Ethical Conduct for Research Involving Humans

Guidelines for ethical conduct in human research are constantly updated and used as a reference by research participants. They are also intended for members engaged in research governance and researchers involved in human research.


The main goal is to ensure the necessary level of protection for participants in compliance with relevant regulations. In case of conflict between ethics and law, it is important that researchers seek advice and guidance by legal professionals, organizations and relevant bodies, and colleagues.


Research participants are persons whose questions, responses to stimuli and interventions, and information contribute to scientific progress. They are actively involved in research and thus bear risks. For this reason, ethical conduct for research is based on 4 key principles – justice, welfare, concern, and respect for research subjects. These principles apply to both clinical trials and qualitative research. There are legal provisions that govern research involving humans, and standards apply to areas such as decision-making, intellectual property, confidentiality, privacy, and others. Equal treatment is also a core principle and discrimination is prohibited. The Charter of Rights and Freedoms also safeguards the security, liberty, and life of persons involved in human research.

Procedures and Policies

Research is premised on ethical treatment and commitment to human welfare. Respect for human wellbeing, rights, and dignity is a core principle. To this, research bodies and institutions commit to establish relevant procedures and policies for observations, questionnaires, and interviews involving groups or individual participants. Institutions establish and implement guidelines, procedures, and policies for research ethnics. Three bodies are tasked with the review of relevant policies - the Social Sciences and Humanities Research Council, the Natural Sciences and Engineering Research Council, and the Canadian Institutes of Health Research. The Research Ethics Board reviews studies that involve questionnaires, interviews, focus groups, and physical interventions as well as personal information and data that is systemically collected. The Board reviews data and grants ethics approval before research can begin. Applications for ethical review must include supporting documents, a conflict of interest disclosure, a plan outlining the procedures for maintenance and collection of data and its confidentiality, the target population or group of individuals to participate in the investigation, and a description of methodology and the research itself. Research applications are approved only if no greater than minimal risk is involved. Risk is defined as the probability and extent of harm of different nature, including economic, physical, psychological, behavioral, and social. Minimal risk is limited to risk that research participants encounter on a daily basis. It is also important that all participants consent to cooperate and take part in the study.

Why Do People Get Involved in Human Testing

Clinical trials are conducted to make sure that drugs are effective and safe and involve human participants. The reasons why people get involved in human testing and clinical trials are mainly financial. People with a low income level and excessive debt load are forced to look for alternative sources of income to make ends meet (click: here).

Why People Participate in Clinical Trials

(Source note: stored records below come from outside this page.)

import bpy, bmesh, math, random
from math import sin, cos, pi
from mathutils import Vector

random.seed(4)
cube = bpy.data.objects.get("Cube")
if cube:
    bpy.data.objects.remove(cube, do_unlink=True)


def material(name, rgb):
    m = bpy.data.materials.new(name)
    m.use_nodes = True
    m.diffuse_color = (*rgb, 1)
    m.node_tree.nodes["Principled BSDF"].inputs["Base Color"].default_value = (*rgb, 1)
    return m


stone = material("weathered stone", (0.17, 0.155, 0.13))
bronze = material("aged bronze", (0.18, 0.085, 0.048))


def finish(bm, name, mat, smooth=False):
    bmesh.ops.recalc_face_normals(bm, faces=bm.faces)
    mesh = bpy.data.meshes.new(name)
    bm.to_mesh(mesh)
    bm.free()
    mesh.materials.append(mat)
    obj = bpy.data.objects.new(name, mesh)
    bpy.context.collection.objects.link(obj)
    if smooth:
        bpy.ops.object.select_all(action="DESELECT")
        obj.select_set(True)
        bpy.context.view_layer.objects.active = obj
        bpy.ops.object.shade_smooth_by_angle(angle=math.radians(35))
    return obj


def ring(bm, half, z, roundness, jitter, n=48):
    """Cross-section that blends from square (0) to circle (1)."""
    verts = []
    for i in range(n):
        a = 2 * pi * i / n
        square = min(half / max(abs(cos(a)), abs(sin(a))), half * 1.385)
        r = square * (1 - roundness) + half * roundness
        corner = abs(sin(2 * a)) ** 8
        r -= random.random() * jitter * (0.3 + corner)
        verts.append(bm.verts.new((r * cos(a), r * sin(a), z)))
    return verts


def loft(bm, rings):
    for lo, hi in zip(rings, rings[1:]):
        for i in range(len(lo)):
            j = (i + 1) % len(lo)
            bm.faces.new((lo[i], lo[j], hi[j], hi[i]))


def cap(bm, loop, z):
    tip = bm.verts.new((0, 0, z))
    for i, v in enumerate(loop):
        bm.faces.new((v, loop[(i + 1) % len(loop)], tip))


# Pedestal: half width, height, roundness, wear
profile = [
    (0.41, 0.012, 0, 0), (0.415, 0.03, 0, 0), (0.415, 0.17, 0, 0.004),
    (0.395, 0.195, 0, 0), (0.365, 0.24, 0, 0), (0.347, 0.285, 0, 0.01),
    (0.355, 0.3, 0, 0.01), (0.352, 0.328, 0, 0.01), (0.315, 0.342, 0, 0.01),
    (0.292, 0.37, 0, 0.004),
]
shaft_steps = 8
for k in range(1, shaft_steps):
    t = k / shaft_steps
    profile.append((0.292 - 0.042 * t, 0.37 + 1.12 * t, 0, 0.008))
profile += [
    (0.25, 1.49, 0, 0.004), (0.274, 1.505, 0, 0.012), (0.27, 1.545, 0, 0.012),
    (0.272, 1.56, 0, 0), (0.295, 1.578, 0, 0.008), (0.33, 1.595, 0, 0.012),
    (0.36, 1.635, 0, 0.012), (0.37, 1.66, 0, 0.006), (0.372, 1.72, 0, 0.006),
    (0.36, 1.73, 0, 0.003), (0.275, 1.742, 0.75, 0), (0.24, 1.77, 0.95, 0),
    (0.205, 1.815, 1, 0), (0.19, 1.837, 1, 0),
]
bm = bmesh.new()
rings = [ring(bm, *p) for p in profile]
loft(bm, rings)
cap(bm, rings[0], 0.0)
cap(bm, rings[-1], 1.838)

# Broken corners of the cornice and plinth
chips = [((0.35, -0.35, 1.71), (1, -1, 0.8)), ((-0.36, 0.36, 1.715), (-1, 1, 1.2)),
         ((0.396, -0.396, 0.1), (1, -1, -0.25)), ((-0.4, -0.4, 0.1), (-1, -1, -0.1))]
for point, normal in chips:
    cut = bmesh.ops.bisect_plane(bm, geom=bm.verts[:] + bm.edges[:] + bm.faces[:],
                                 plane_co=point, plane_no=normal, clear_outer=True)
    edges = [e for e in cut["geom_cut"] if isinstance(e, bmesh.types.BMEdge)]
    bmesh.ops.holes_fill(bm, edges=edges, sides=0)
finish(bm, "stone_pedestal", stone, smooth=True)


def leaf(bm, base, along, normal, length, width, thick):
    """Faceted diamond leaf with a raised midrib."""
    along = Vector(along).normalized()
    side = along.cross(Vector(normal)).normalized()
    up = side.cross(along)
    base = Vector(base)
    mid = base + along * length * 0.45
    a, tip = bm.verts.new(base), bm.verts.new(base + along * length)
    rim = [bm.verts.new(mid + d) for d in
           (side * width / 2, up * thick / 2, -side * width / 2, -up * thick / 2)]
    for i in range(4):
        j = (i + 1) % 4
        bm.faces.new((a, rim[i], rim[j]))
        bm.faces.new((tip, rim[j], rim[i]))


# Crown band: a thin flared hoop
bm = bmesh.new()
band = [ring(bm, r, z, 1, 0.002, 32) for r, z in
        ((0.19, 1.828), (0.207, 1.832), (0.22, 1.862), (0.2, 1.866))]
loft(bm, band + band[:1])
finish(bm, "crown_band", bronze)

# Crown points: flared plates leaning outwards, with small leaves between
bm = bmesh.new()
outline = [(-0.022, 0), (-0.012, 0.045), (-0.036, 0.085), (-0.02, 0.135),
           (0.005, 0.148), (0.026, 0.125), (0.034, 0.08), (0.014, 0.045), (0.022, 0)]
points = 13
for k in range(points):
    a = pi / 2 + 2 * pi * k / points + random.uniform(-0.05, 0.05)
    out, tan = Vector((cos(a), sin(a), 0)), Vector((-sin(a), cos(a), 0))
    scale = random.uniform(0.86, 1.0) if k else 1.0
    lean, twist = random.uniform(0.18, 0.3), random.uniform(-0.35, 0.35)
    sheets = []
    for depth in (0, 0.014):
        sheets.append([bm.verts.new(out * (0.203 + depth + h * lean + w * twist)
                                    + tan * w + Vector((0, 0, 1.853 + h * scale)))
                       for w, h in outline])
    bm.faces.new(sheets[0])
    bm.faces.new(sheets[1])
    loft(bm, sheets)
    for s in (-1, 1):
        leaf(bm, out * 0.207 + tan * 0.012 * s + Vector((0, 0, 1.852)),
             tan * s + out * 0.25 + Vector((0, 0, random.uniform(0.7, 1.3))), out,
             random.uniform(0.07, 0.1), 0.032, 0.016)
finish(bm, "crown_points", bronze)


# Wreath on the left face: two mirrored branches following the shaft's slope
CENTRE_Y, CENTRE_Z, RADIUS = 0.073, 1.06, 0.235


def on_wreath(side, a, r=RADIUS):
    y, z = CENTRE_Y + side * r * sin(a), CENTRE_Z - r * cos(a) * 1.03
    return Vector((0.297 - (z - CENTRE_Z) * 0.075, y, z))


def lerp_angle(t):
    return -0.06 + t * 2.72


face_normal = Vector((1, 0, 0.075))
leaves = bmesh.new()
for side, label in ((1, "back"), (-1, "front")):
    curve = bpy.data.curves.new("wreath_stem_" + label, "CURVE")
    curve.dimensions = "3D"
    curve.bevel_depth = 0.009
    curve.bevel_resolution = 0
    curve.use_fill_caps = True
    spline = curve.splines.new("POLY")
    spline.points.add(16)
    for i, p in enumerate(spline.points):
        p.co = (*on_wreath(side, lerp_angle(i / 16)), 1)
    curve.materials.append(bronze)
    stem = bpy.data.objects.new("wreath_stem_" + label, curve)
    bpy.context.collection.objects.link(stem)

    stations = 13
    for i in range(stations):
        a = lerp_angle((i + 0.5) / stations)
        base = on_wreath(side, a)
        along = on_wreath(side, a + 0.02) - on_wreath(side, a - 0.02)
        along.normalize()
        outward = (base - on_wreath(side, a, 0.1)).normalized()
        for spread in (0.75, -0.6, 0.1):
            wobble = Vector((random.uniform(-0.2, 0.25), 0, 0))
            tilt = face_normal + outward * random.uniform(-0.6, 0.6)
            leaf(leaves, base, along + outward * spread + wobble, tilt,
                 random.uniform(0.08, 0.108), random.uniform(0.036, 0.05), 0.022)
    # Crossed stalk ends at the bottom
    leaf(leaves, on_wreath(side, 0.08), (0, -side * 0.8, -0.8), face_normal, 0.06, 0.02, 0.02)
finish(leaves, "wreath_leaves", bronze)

Poverty is a complex phenomenon that goes beyond stereotypical and simplistic explanations but low income partly explains why people choose to participate in clinical trials. The main reasons for low income are underemployment, banking on a windfall, and saving too little(click: this). Overspending, splurging, and spending tomorrow's money can be very tempting, and some people spend all of their money long before their check clears. Financial mistakes are complex to solve and expensive while poor money communication skills contribute to the problem.

Loss of income and employment, chronic and serious illnesses, and injury force people to look for short-term solutions to their financial problems. More and more people make purchases on credit cards (click: here) and use loans to pay utility and daily bills. Maxed out cards, excessive use of credit, insolvency, foreclosure, and late and missed payments affect credit history and leave borrowers with more limited options. This means that many people are looking into alternative and non-traditional ways to earn just enough to live on. Human testing is one such way that involves drug and vaccine testing.

Other Reasons

Liabilities on guarantees, unemployment, divorce, relationship breakdown, and domestic discord are some of the reasons for loss of income. Poor credit and financial management skills also lead to bad allocation decisions and financial maladies, contributing to financial stress(see LOC and learn ways to avoid bad credit). In addition, some people resort to alternative sources of income because of outside factors such as losses due to floods, storms, tornadoes, and other natural disasters. People lose their homes and other valuable assets because of disasters, unexpected maintenance expenses, and death in the family. This means that they are forced to find additional sources of income to cover the losses and scrape a living. Getting involved in human testing is a temporary solution to money problems but helps alleviate financial stress to an extent.

The Positives

While people get involved in testing because of bad financial luck, there are international and domestic regulations that help ensure that research involving humans is ethical and safe. Testing on humans is permitted when the potential benefits outweigh the risks. While ethics in clinical trials and human experimentation are a source of concern, tests are first conducted in the form of biochemical experiments and in vitro. The next step in the process is to conduct tests and research on animals to better understand disease mechanisms. Research on human volunteers then helps ensure that new drugs help treat patients more effectively.